SEC Vote on IFRS Now Seems Pointless
The Securities and Exchange Commission’s final staff report on International Financial Reporting Standards seemed to bend over backwards to avoid making a recommendation to the SEC commissioners on how they should vote, but with all the many drawbacks listed in the report, it’s questionable how the SEC could ever vote at this point to support IFRS.
The report, issued on the last day of SEC chief accountant James Kroeker’s term, was the result of the hard work he and his successor, Paul Beswick, along with their staff, put into the complex work plan they were tasked with carrying out by the SEC commissioners. While the report is at pains to come across as even-handed, often citing the benefits of “a single set of high-quality globally accepted accounting standards,” which has become a cliché after all these years, it frequently contrasts those benefits with all the reasons why IFRS is not up to the task.
Whether it’s the old argument about how IFRS lacks the LIFO method of inventory accounting, or the absence of industry-specific guidance in IFRS, or the problems with funding of the IFRS Foundation, which oversees the International Accounting Standards Board, the report describes in what must be painful detail for the IASB board members why IFRS is just not ready for prime time.
For example, at one point the report talks about the feedback the SEC staff received from public companies on the implications of moving directly to IFRS. "The majority of the issuers expressed concern that moving directly to IFRS had the potential to result in significant expense to the company and confusion for investors," said the report. "Many of the issuers indicated that the costs of full IFRS adoption easily could be among the most significant costs ever required from an accounting perspective and questioned whether the corresponding direct benefits would justify such a full-scale transition.
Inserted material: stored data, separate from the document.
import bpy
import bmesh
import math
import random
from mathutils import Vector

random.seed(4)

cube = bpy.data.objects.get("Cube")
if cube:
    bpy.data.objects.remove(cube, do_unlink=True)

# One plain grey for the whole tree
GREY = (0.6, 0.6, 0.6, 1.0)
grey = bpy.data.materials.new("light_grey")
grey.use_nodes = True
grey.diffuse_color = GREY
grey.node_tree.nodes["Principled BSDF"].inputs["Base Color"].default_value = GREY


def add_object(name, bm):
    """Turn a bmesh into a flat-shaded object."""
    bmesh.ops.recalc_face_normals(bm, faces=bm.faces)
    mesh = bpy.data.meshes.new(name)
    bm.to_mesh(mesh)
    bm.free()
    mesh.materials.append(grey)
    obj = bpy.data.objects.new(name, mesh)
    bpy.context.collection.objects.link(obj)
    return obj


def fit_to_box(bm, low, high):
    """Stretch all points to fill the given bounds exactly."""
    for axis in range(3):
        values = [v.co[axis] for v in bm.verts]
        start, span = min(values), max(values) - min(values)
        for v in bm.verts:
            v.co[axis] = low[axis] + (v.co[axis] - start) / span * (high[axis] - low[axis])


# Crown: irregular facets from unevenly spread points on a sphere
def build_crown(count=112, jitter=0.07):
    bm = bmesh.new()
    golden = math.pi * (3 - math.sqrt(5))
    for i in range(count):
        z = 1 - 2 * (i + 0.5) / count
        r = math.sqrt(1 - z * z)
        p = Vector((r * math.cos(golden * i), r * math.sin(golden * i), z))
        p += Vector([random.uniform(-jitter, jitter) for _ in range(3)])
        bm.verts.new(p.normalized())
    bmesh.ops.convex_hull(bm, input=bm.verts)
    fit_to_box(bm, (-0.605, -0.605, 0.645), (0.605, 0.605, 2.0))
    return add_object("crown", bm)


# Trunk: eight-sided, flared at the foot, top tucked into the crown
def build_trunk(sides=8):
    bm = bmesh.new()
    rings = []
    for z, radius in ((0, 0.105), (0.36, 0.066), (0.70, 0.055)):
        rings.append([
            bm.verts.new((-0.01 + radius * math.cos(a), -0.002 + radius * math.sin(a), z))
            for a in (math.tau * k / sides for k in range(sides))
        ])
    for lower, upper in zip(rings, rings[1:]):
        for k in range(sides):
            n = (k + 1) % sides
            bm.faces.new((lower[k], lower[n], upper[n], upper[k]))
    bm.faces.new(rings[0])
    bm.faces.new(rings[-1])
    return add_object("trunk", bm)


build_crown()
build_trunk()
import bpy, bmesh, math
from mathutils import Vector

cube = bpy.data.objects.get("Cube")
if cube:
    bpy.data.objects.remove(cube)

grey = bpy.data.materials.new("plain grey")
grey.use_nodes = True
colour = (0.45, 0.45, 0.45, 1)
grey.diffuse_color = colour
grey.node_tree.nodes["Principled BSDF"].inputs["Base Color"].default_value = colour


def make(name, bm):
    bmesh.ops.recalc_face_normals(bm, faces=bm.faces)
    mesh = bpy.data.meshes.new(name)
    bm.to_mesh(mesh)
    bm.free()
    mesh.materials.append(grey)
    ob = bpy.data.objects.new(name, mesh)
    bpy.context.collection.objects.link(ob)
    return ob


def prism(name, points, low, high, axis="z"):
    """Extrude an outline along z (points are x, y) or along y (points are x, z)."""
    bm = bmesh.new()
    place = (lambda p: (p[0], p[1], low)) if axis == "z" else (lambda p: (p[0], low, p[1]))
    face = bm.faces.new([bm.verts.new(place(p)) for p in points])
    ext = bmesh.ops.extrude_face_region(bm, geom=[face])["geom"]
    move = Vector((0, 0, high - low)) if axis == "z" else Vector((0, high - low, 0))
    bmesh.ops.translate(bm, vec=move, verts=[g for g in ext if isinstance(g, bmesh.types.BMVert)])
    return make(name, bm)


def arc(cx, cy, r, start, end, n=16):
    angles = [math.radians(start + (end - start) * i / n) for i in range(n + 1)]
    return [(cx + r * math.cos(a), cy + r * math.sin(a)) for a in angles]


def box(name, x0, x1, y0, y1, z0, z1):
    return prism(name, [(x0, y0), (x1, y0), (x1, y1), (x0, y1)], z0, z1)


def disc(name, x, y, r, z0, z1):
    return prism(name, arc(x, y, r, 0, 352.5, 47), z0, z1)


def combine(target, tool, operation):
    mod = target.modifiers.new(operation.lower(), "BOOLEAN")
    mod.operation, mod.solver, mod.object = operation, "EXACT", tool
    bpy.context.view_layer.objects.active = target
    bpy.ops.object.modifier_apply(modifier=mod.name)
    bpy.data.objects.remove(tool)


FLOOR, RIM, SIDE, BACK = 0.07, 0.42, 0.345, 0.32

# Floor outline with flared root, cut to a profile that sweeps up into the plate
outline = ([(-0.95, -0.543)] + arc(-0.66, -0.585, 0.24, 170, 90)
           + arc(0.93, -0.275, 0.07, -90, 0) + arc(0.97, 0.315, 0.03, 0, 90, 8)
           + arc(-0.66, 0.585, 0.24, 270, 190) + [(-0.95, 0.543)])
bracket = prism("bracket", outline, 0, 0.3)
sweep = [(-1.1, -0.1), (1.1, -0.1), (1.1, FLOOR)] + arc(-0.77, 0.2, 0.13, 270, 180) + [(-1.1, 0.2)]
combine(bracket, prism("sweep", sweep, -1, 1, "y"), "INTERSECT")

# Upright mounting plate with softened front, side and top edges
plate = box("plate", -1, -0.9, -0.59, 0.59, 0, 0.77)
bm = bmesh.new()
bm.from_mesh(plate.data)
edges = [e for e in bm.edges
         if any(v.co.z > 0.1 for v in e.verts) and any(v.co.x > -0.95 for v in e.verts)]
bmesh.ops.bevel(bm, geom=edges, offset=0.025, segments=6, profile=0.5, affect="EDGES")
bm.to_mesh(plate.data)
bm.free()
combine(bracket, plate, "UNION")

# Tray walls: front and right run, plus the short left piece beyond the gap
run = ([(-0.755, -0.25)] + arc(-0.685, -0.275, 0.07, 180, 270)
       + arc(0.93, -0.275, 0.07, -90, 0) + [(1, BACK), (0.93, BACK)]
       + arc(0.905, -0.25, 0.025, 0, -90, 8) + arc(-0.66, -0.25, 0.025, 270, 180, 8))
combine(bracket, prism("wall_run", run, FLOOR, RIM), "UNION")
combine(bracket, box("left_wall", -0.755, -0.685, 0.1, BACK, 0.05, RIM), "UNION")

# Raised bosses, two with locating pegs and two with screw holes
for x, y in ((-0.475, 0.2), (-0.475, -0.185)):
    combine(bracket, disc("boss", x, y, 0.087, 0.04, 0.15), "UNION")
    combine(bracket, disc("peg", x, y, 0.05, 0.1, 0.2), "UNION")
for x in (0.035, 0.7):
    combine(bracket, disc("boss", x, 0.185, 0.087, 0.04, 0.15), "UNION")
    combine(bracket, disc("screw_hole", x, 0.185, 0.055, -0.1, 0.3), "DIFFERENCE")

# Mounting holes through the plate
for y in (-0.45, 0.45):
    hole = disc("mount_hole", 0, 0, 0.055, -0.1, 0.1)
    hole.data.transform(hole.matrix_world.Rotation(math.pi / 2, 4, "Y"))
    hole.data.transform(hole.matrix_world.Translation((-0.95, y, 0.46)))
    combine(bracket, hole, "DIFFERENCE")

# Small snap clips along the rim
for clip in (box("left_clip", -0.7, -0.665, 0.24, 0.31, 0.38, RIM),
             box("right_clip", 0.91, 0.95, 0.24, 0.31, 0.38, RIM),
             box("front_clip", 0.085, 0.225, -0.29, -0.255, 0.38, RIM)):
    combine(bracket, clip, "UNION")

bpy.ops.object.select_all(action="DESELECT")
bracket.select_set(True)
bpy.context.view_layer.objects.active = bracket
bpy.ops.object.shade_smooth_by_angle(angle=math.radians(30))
Issuers frequently cited the level of effort of moving directly to IFRS, including reconsidering and updating existing accounting policies and procedures, investing in updates to or new information systems, redesigning internal controls, educating existing accounting staff, and educating investors about the changes to their accounting policies."
Official reactions to the report from the IASB and the IFRS Foundation, as well as other accounting organizations, have been relatively muted so far (see SEC Releases Staff Report on IFRS Work Plan and IASB Urges SEC to Come on Board with IFRS). Perhaps there is still hope that the SEC will eventually come around to the IASB’s way of thinking, if not under Mary Schapiro’s chairmanship, then under her successor’s. That may happen eventually, but certainly not at the present time.
What seems clear is that the SEC wants to retain control of accounting standards for U.S. public companies and is loath to give those up to an international organization, no matter how well intentioned. It’s likely the U.S. will lose some seats on the IASB board once the SEC position on IFRS sinks in, but the U.S. will still play some role while the IASB and the Financial Accounting Standards Board continue the slow process of harmonizing the standards for revenue recognition, financial instruments, leasing and insurance contracts. After those projects are finalized, the future path for U.S. GAAP and IFRS looks hazy.
Both IASB chair Hans Hoogervorst and FASB chair Leslie Seidman have recently spoken about how the convergence process needs to change. With the two boards growing weary of the 10-year effort at convergence, and the SEC doggedly withholding its approval of IFRS, the question of how and when the U.S. will ever accommodate international standards remains unanswered, just as it was a decade ago.